- An episode of the Supernatural series refers to the movie: One Flew Over the Nest of Demons.
- In an episode of the series Homeland, Carrie Mathison refers to it.
- In season 3 episode 17 of the series At the White House, CJ Cregg references the film.
- In Les Allumés, the episode Mettle (season 2, episode 7) parodies this film through the adventures of Daisy.
- Nurse Ratched is one of the fictional characters working at Storybrooke Hospital in the television series Once Upon a Time.
- In episode 10 of season 4 of the series Philadelphia, Frank Reynolds played by Danny DeVito, who plays Martini in the film, is hospitalized in a mental asylum. He escapes at the end of the episode by asking a character he calls “Chief” to tear off a water fountain and throw it through a window.
- Series released on Netflix in September 2020, Ratched is devoted entirely to the nurse of the same name. The facts take place well before the film, we discover her past which leads us to understand why she becomes the heartless nurse in the film. A season 2 is planned.
- The adventure game Runaway: A Twist of Fate references the film, through a level where the hero is committed to a mental hospital with great similarities to the work of Miloš Forman.
- The adventure game also with the same name One Flew Over the Cuckoo’s Nest
- The creators of the survival-horror Silent Hill: Downpoursaid that the film served as an inspiration for them, among other things.
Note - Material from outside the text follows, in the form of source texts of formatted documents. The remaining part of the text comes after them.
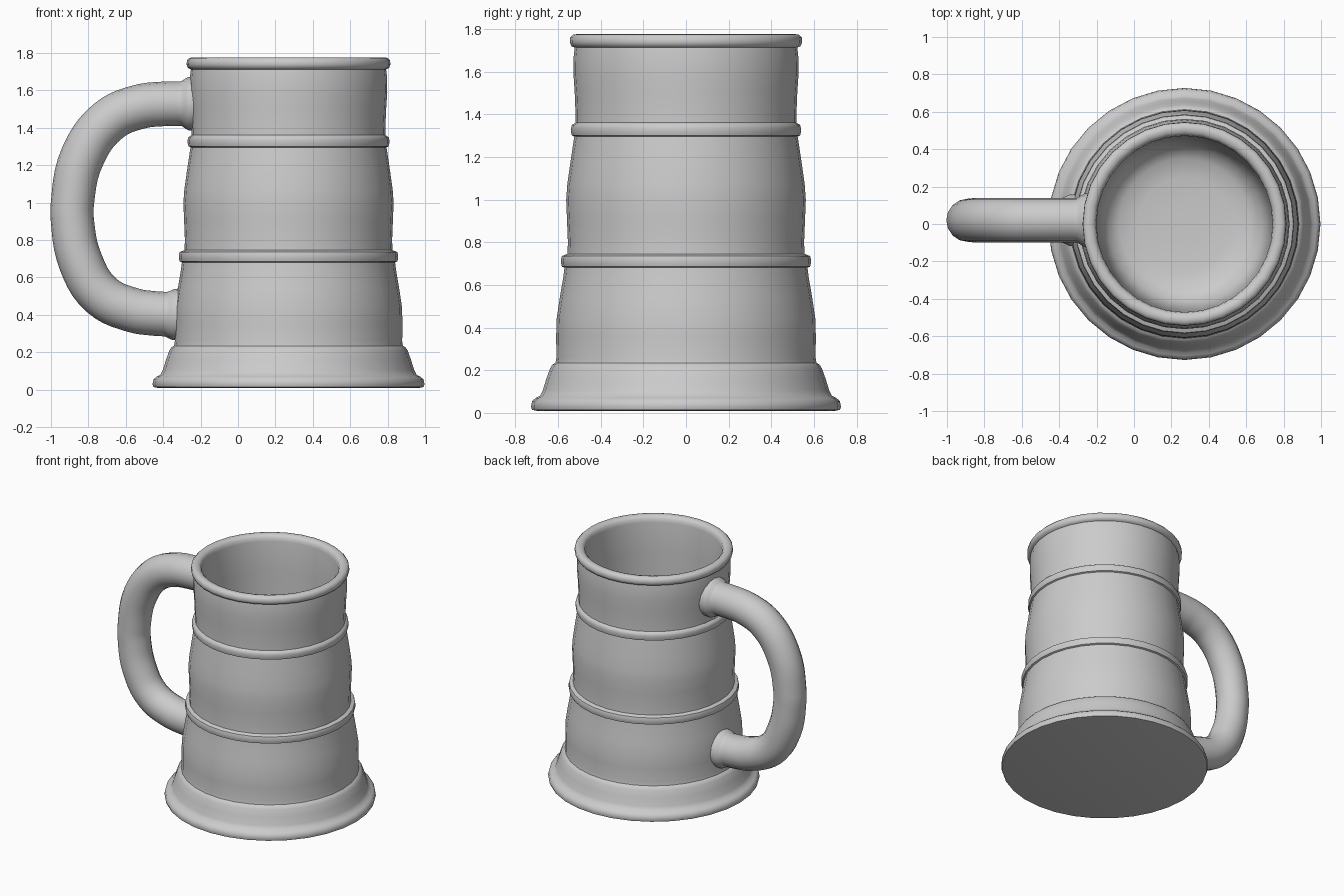
import bpy, bmesh, math

if "Cube" in bpy.data.objects:
    bpy.data.objects.remove(bpy.data.objects["Cube"])

CX = 0.27      # mug axis
SIDES = 32


def smooth(ob, angle):
    bpy.ops.object.select_all(action='DESELECT')
    ob.select_set(True)
    bpy.context.view_layer.objects.active = ob
    bpy.ops.object.shade_smooth_by_angle(angle=math.radians(angle))


def lathe(name, profile):
    bm = bmesh.new()
    rings = []
    for r, z in profile:
        rings.append([bm.verts.new((r * math.cos(i * math.tau / SIDES),
                                    r * math.sin(i * math.tau / SIDES), z))
                      for i in range(SIDES)])
    for a, b in zip(rings, rings[1:]):
        for i in range(SIDES):
            j = (i + 1) % SIDES
            bm.faces.new((a[i], a[j], b[j], b[i]))
    bm.faces.new(rings[0][::-1])
    bm.faces.new(rings[-1])
    bmesh.ops.recalc_face_normals(bm, faces=bm.faces)
    me = bpy.data.meshes.new(name)
    bm.to_mesh(me)
    bm.free()
    ob = bpy.data.objects.new(name, me)
    ob.location = (CX, 0, 0)
    bpy.context.collection.objects.link(ob)
    smooth(ob, 50)


def ring(z, r_low, r_out, r_high):
    """Raised rounded hoop on the wall, 0.06 high."""
    return [(r_low, z - .031), (r_out - .004, z - .026), (r_out, z - .01),
            (r_out, z + .01), (r_out - .004, z + .024), (r_high, z + .034)]


# Mug body: foot, tapering wall with two hoops, rolled rim, hollow inside
profile = [(.70, .01), (.722, .014), (.727, .03), (.722, .055), (.705, .07),
           (.685, .08), (.672, .105), (.655, .16), (.637, .21), (.626, .227),
           (.612, .235), (.608, .26), (.609, .36), (.607, .44), (.592, .54),
           (.575, .64)]
profile += ring(.712, .57, .586, .556)
profile += [(.554, .80), (.558, .90), (.562, 1.0), (.557, 1.07),
            (.543, 1.17), (.528, 1.27)]
profile += ring(1.327, .524, .539, .518)
profile += [(.518, 1.40), (.522, 1.50), (.528, 1.59), (.527, 1.67),
            (.522, 1.713), (.537, 1.72), (.545, 1.737), (.543, 1.76),
            (.53, 1.774), (.51, 1.777), (.49, 1.772), (.476, 1.757),
            (.471, 1.73), (.470, 1.5), (.467, 1.0), (.460, .5), (.445, .33),
            (.41, .25), (.35, .21), (.25, .195), (.10, .19)]
lathe("mug_body", profile)

# Handle: swept tube with a small flared collar at each end (x, z, thickness)
path = [(-.215, 1.53, 1.22), (-.265, 1.53, 1.2), (-.305, 1.53, 1.0),
        (-.40, 1.528, 1), (-.53, 1.512, 1), (-.69, 1.44, 1), (-.83, 1.25, 1),
        (-.885, 1.0, .97), (-.885, .90, .97), (-.84, .68, 1), (-.73, .505, 1),
        (-.56, .425, 1), (-.45, .408, 1), (-.385, .404, 1.0),
        (-.345, .402, 1.15), (-.29, .402, 1.18)]
cu = bpy.data.curves.new("handle", 'CURVE')
cu.dimensions = '3D'
cu.bevel_depth = .119
cu.bevel_resolution = 6
cu.resolution_u = 5
cu.use_fill_caps = True
sp = cu.splines.new('BEZIER')
sp.bezier_points.add(len(path) - 1)
for p, (x, z, t) in zip(sp.bezier_points, path):
    p.co = (x, .02, z)
    p.radius = t
    p.handle_left_type = p.handle_right_type = 'AUTO'
handle = bpy.data.objects.new("handle", cu)
bpy.context.collection.objects.link(handle)
bpy.ops.object.select_all(action='DESELECT')
handle.select_set(True)
bpy.context.view_layer.objects.active = handle
bpy.ops.object.convert(target='MESH')
smooth(bpy.context.view_layer.objects.active, 50)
In addition, the name of the hero, Murphy Pendleton, clearly refers to the film (the protagonist is named McMurphy, and the prison where he was incarcerated was named Pendleton).